From the records below, output exactly the lines running from the line containing "return [(lo +" through the line containing "faces = band(5, 0, 5)", and no others.
——————————
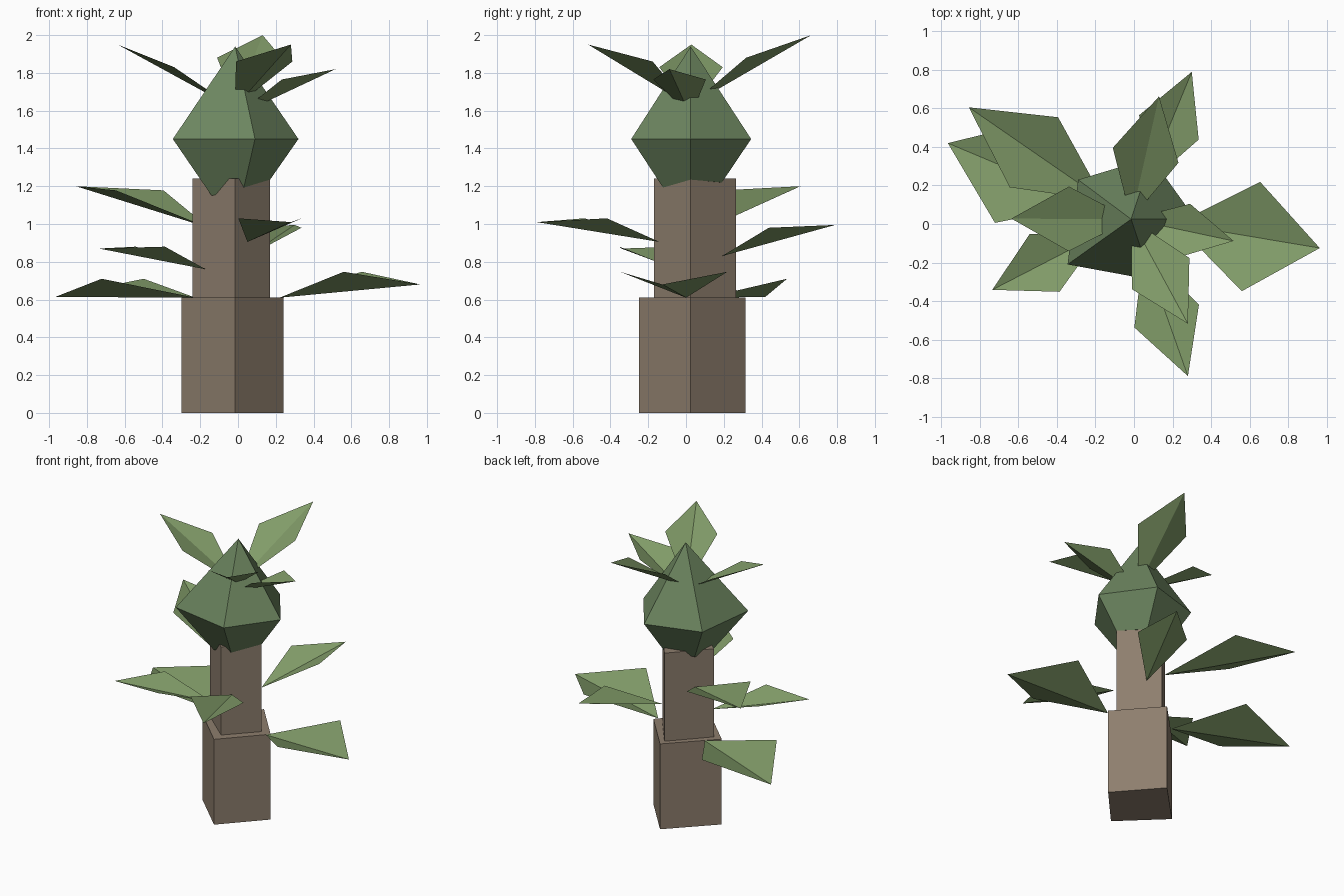
import bpy
from mathutils import Vector

if "Cube" in bpy.data.objects:
    bpy.data.objects.remove(bpy.data.objects["Cube"])

AXIS = (-0.015, 0.025)  # trunk axis shared by all parts


def material(name, rgb):
    m = bpy.data.materials.new(name)
    m.diffuse_color = (*rgb, 1)
    m.use_nodes = True
    m.node_tree.nodes["Principled BSDF"].inputs["Base Color"].default_value = m.diffuse_color
    return m


BARK = material("bark", (0.27, 0.21, 0.155))
CROWN = material("crown_green", (0.15, 0.235, 0.115))
LEAF = material("leaf_green", (0.22, 0.33, 0.14))


def make(name, verts, faces, mat):
    mesh = bpy.data.meshes.new(name)
    mesh.from_pydata([tuple(v) for v in verts], [], faces)
    mesh.materials.append(mat)
    ob = bpy.data.objects.new(name, mesh)
    bpy.context.collection.objects.link(ob)
    return ob


def band(n, lo, hi):
    """Quads joining two rings of n vertices that start at index lo and hi."""
    return [(lo + i, lo + (i + 1) % n, hi + (i + 1) % n, hi + i) for i in range(n)]


def trunk_block(name, right, back, left, front, z0, z1):
    x, y = AXIS
    ring = [(right, y), (x, back), (left, y), (x, front)]
    verts = [(a, b, z) for z in (z0, z1) for a, b in ring]
    make(name, verts, band(4, 0, 4) + [(3, 2, 1, 0), (4, 5, 6, 7)], BARK)


def leaf(name, base, tip, half_width, mid_z):
    """Kite leaf folded along its centre line, widest just past halfway."""
    base, tip = Vector(base), Vector(tip)
    d = tip - base
    side = Vector((d.y, -d.x, 0)).normalized() * half_width
    mid = base + d * 0.52
    mid.z = mid_z
    make(name, [base, mid + side, tip, mid - side], [(0, 1, 2), (0, 2, 3)], LEAF)


# Four-sided trunk in two stacked blocks
trunk_block("lower_trunk", 0.24, 0.315, -0.30, -0.25, 0, 0.61)
trunk_block("upper_trunk", 0.17, 0.265, -0.24, -0.17, 0.61, 1.24)

# Five-sided crown: uneven bottom ring, wide middle ring, pointed top
bottom = [(0.17, 0.025, 1.235), (0.045, 0.19, 1.22), (-0.16, 0.13, 1.20),
          (-0.14, -0.075, 1.15), (0.03, -0.12, 1.19)]
middle = [(0.32, 0.025, 1.45), (0.09, 0.345, 1.45), (-0.29, 0.23, 1.45),
          (-0.345, -0.21, 1.45), (0.09, -0.29, 1.45)]
faces = band(5, 0, 5) + [(5 + i, 5 + (i + 1) % 5, 10) for i in range(5)]
make("crown", bottom + middle + [(*AXIS, 1.94)], faces + [(4, 3, 2, 1, 0)], CROWN)

# Leaves growing from the trunk: base, tip, half width, height of side corners
trunk_leaves = [
    ((0.22, 0.0, 0.61), (0.965, -0.125, 0.68), 0.288, 0.747),
    ((-0.225, 0.108, 0.61), (-0.967, 0.42, 0.614), 0.287, 0.71),
    ((-0.17, -0.05, 0.76), (-0.736, -0.342, 0.87), 0.169, 0.88),
    ((0.053, 0.19, 0.83), (0.30, 0.79, 0.995), 0.167, 0.98),
    ((0.05, -0.14, 0.905), (0.28, -0.79, 1.01), 0.178, 1.03),
    ((-0.154, 0.12, 0.98), (-0.858, 0.606, 1.20), 0.221, 1.178),
]
for i, args in enumerate(trunk_leaves, 1):
    leaf(f"trunk_leaf_{i}", *args)

# Leaves growing up and out of the crown from its axis
crown_leaves = [
    (1.61, (-0.637, 0.028, 1.95), 0.168, 1.83),
    (1.62, (0.28, -0.518, 1.95), 0.17, 1.86),
    (1.57, (0.517, -0.088, 1.82), 0.142, 1.765),
    (1.63, (0.13, 0.663, 2.0), 0.175, 1.88),
]
for i, (z, *args) in enumerate(crown_leaves, 1):
    leaf(f"crown_leaf_{i}", (*AXIS, z), *args)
——————————
SOLUTION FOR THIS PROBLEM:
    return [(lo + i, lo + (i + 1) % n, hi + (i + 1) % n, hi + i) for i in range(n)]


def trunk_block(name, right, back, left, front, z0, z1):
    x, y = AXIS
    ring = [(right, y), (x, back), (left, y), (x, front)]
    verts = [(a, b, z) for z in (z0, z1) for a, b in ring]
    make(name, verts, band(4, 0, 4) + [(3, 2, 1, 0), (4, 5, 6, 7)], BARK)


def leaf(name, base, tip, half_width, mid_z):
    """Kite leaf folded along its centre line, widest just past halfway."""
    base, tip = Vector(base), Vector(tip)
    d = tip - base
    side = Vector((d.y, -d.x, 0)).normalized() * half_width
    mid = base + d * 0.52
    mid.z = mid_z
    make(name, [base, mid + side, tip, mid - side], [(0, 1, 2), (0, 2, 3)], LEAF)


# Four-sided trunk in two stacked blocks
trunk_block("lower_trunk", 0.24, 0.315, -0.30, -0.25, 0, 0.61)
trunk_block("upper_trunk", 0.17, 0.265, -0.24, -0.17, 0.61, 1.24)

# Five-sided crown: uneven bottom ring, wide middle ring, pointed top
bottom = [(0.17, 0.025, 1.235), (0.045, 0.19, 1.22), (-0.16, 0.13, 1.20),
          (-0.14, -0.075, 1.15), (0.03, -0.12, 1.19)]
middle = [(0.32, 0.025, 1.45), (0.09, 0.345, 1.45), (-0.29, 0.23, 1.45),
          (-0.345, -0.21, 1.45), (0.09, -0.29, 1.45)]
faces = band(5, 0, 5) + [(5 + i, 5 + (i + 1) % 5, 10) for i in range(5)]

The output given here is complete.